A total playing area of 34×64 is recommended for each court. One-fourth of a standard tennis court is 30×60 which is the minimum recommendation (34×64 preferred). If a compromise on the size must be made, the width is more important than the length.
The perimeter fencing is typically 10 feet high, the same as a tennis court. That works out well most of the time. At that height, a ball might still occasionally go over the fence. On a wider pad, you can get away with a lower fence.
Low fences between the courts are recommended. Without fences or some other barrier, stray balls can interrupt play and be a potential safety hazard. A 4-foot fence usually works well. Padding on the top rail of a 4-foot fence is recommended.
How Much Will it Cost?
You are probably looking at a range of about $10K per court to $50K per court depending on a lot of variables as described below. It can be done for much less with volunteer labor.
The techniques used for building pickleball courts are identical to the techniques used for tennis courts. Your best bet is to get quotes from local tennis court contractors.
Some of the variables that can affect your costs are listed below. It helps a lot if you just “go bare.” In other words, trim it down to the bare essentials and eliminate some of the extra-cost, optional items.
- One of the biggest local variables is site preparation, grading, and drainage. Certain types of unstable soils require additional preparation. Almost every court installed in our area has run into delays from the city and county because of drainage problems or reviews. You can’t make any changes to a site without dealing with drainage and sometimes that gets expensive. The extent of local bureaucracy can be a big factor. Do they require the expense of drainage studies?
- Type of surface… concrete or asphalt. In our area, post-tensioned concrete is the preferred choice. Asphalt is less expensive, but can present higher maintenance costs, more cracking, and low spots.
- Are there existing trees or other landscaping to deal with?
- Is there an existing sprinkler system that needs to be reworked?
- What type of landscaping, if any, is planned?
- Will there be perimeter fencing? How high? Will it include windscreen?
- Will there be court separation fencing?
- Are there access considerations during construction?
- What are the access consideration considerations for players and spectators? Will there be walkways to and around the courts?
- Will there be spectator seating and seating for waiting players?
- Will compromises be made on the size of the pad?

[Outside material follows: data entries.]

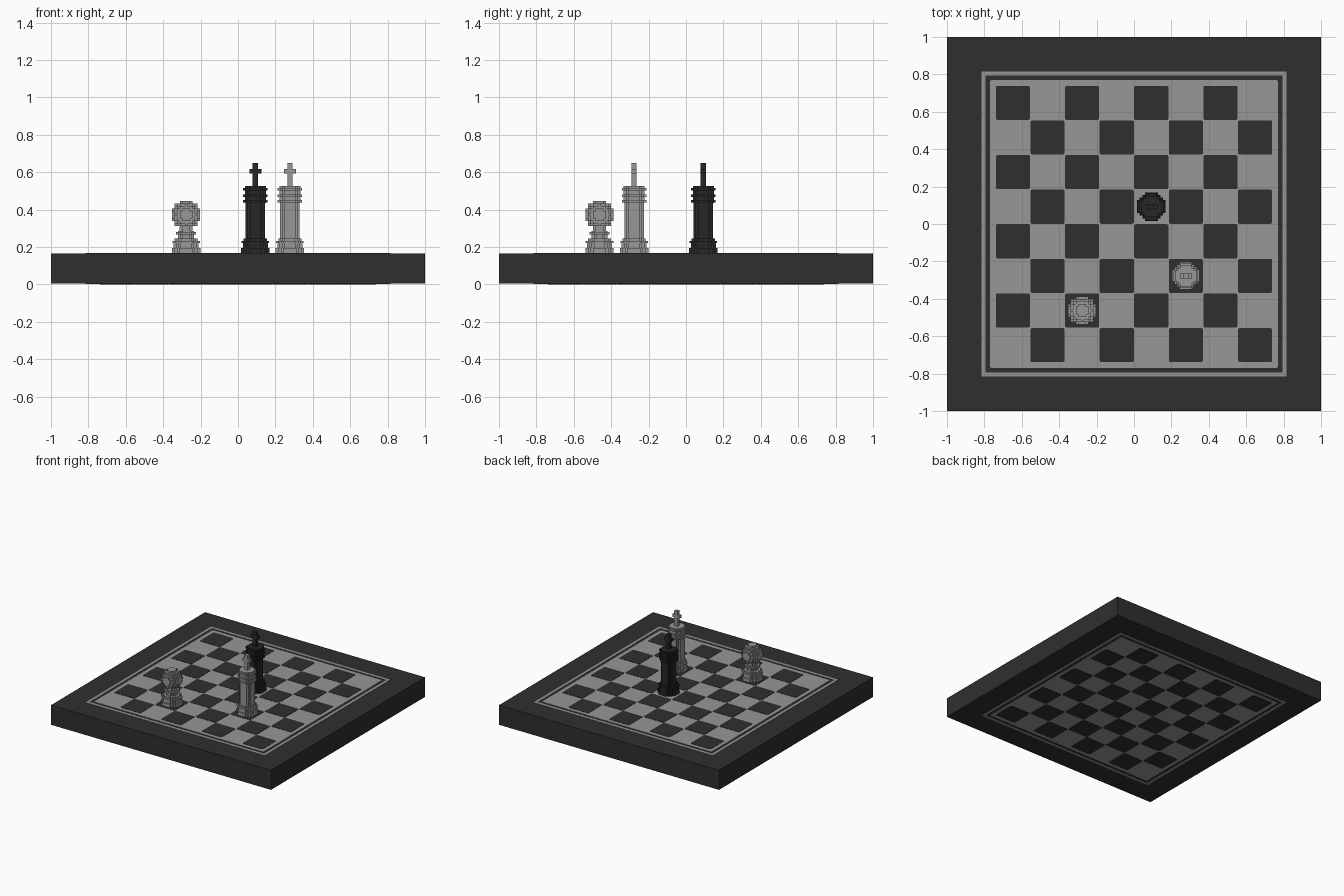
import bpy, bmesh, math

old = bpy.data.objects.get("Cube")
if old:
    bpy.data.objects.remove(old, do_unlink=True)


def material(name, v):
    m = bpy.data.materials.new(name)
    m.use_nodes = True
    m.diffuse_color = (v, v, v, 1)
    m.node_tree.nodes["Principled BSDF"].inputs["Base Color"].default_value = (v, v, v, 1)
    return m


DARK = material("charcoal", 0.028)
LIGHT = material("light_grey", 0.31)
BLACK = material("black", 0.02)


def finish(bm, name, mat):
    bmesh.ops.recalc_face_normals(bm, faces=bm.faces)
    me = bpy.data.meshes.new(name)
    bm.to_mesh(me)
    bm.free()
    me.materials.append(mat)
    ob = bpy.data.objects.new(name, me)
    bpy.context.collection.objects.link(ob)
    return ob


def prism(bm, points, z0, z1):
    """Extrude a closed outline from z0 to z1."""
    face = bm.faces.new([bm.verts.new((x, y, z0)) for x, y in points])
    ext = bmesh.ops.extrude_face_region(bm, geom=[face], use_keep_orig=True)
    for v in ext["geom"]:
        if isinstance(v, bmesh.types.BMVert):
            v.co.z = z1


def box(bm, x0, x1, y0, y1, z0, z1):
    prism(bm, [(x0, y0), (x1, y0), (x1, y1), (x0, y1)], z0, z1)


def disc(bm, cx, cy, r, z0, z1, n=11, fit=None):
    """Round slab with a blocky, stepped outline of n cells across."""
    v = 2 * r / n
    lim = (fit or n / 2) ** 2
    half = (n - 1) // 2
    edge = []
    for i in range(-half, half + 1):
        h = max([j for j in range(half + 1) if i * i + j * j <= lim], default=0)
        for x in (i - 0.5, i + 0.5):
            edge.append((x * v, (h + 0.5) * v))
    outline = edge + [(x, -y) for x, y in reversed(edge)]
    # Drop repeats and points lying inside a straight run
    pts = [p for k, p in enumerate(outline) if math.dist(p, outline[k - 1]) > 1e-6]
    pts = [p for k, p in enumerate(pts)
           if not (abs(p[1] - pts[k - 1][1]) < 1e-7
                   and abs(p[1] - pts[(k + 1) % len(pts)][1]) < 1e-7)]
    prism(bm, [(cx + x, cy + y) for x, y in pts], z0, z1)


# Board slab
TOP = 0.169
EPS = 0.002
bm = bmesh.new()
box(bm, -1, 1, -1, 1, 2 * EPS, TOP - 2 * EPS)
finish(bm, "board_slab", DARK)

PITCH = 0.185


def square_outline(cx, cy, h, c):
    """Square with slightly cut corners."""
    pts = []
    for sx, sy in ((1, 1), (-1, 1), (-1, -1), (1, -1)):
        a, b = (cx + sx * h, cy + sy * (h - c)), (cx + sx * (h - c), cy + sy * h)
        pts += [a, b] if sx * sy > 0 else [b, a]
    return pts


# Playing field, border line and squares on both faces of the slab
for side, za, zb, zc in (("top", TOP - 2 * EPS, TOP - EPS, TOP),
                         ("bottom", 2 * EPS, EPS, 0.0)):
    bm = bmesh.new()
    prism(bm, square_outline(0, 0, 0.77, 0.006), za, zb)
    finish(bm, side + "_field", LIGHT)

    bm = bmesh.new()
    o, i = 0.815, 0.793
    box(bm, -o, o, i, o, za, zb)
    box(bm, -o, o, -o, -i, za, zb)
    box(bm, -o, -i, -i, i, za, zb)
    box(bm, i, o, -i, i, za, zb)
    finish(bm, side + "_border_line", LIGHT)

    bm = bmesh.new()
    for col in range(8):
        for row in range(8):
            if (col + row) % 2 == 1:
                prism(bm, square_outline((col - 3.5) * PITCH, (row - 3.5) * PITCH,
                                         0.0915, 0.007), zb, zc)
    finish(bm, side + "_dark_squares", DARK)


# Shared foot of every piece
def foot(bm, cx, cy):
    for r, z0, z1 in ((0.076, TOP - 0.001, 0.196), (0.067, 0.196, 0.222),
                      (0.074, 0.222, 0.233), (0.062, 0.233, 0.245)):
        disc(bm, cx, cy, r, z0, z1)


# Tall piece: fluted column, three collars and a cross
def tall_piece(name, cx, cy, mat):
    bm = bmesh.new()
    foot(bm, cx, cy)
    disc(bm, cx, cy, 0.052, 0.245, 0.435, 9)
    disc(bm, cx, cy, 0.056, 0.435, 0.525, 9)
    for z in (0.437, 0.468, 0.503):
        disc(bm, cx, cy, 0.066, z, z + 0.013)
    box(bm, cx - 0.014, cx + 0.014, cy - 0.014, cy + 0.014, 0.525, 0.648)
    box(bm, cx - 0.032, cx + 0.032, cy - 0.0135, cy + 0.0135, 0.592, 0.617)
    finish(bm, name, mat)


tall_piece("black_tall_piece", 0.0925, 0.0925, BLACK)
tall_piece("light_tall_piece", 0.2775, -0.2775, LIGHT)

# Short piece: neck and blocky ball
bm = bmesh.new()
cx, cy = -0.2775, -0.4625
foot(bm, cx, cy)
disc(bm, cx, cy, 0.042, 0.245, 0.285, 7)
disc(bm, cx, cy, 0.053, 0.268, 0.281, 9)
disc(bm, cx, cy, 0.034, 0.281, 0.31, 5)
CELL, MID = 0.0135, 0.373
for k in range(-5, 6):
    rad = math.sqrt(5.7 ** 2 - k * k)
    n = 2 * int(rad) + 1
    disc(bm, cx, cy, n * CELL / 2, MID + (k - 0.5) * CELL, MID + (k + 0.5) * CELL, n, rad)
finish(bm, "light_short_piece", LIGHT)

- Do you require lighting? We have found that evening play is almost as popular as play during the day, especially during the hot months. Lighting can be expensive.
- Do you plan on shade for spectators and players?
- Are there architectural, zoning, or CC&R restrictions?
- Are there easements for water, electric, or gas lines? Are there setback requirements?
- Will there be water for water fountains or hose bibs for cleaning the courts?
- Is electricity needed for lights or court-cleaning equipment? If plumbing and electrical are not in the area, the cost of getting it there can exceed the basic cost of the court.
- Will proximity to local residences require walls or landscaping for sound attenuation or visual separation?
Example of Costs and Difficulties
One example of costs on the high end is the city of Surprise, AZ. They had projected a total cost $640,000 for 12 courts including lighting and most of the stuff above. Cost was also inflated when a tennis player on the city council insisted on a sound wall between the courts and the local tennis center. The entire project got scrapped when the economy turned sour and the city experienced a budget crunch.
It can be done for a whole lot less if you don’t have too much local bureaucracy and you keep the requirements to a minimum. Construction costs can also vary with local wage rates and the extent to which the contractors are hungry.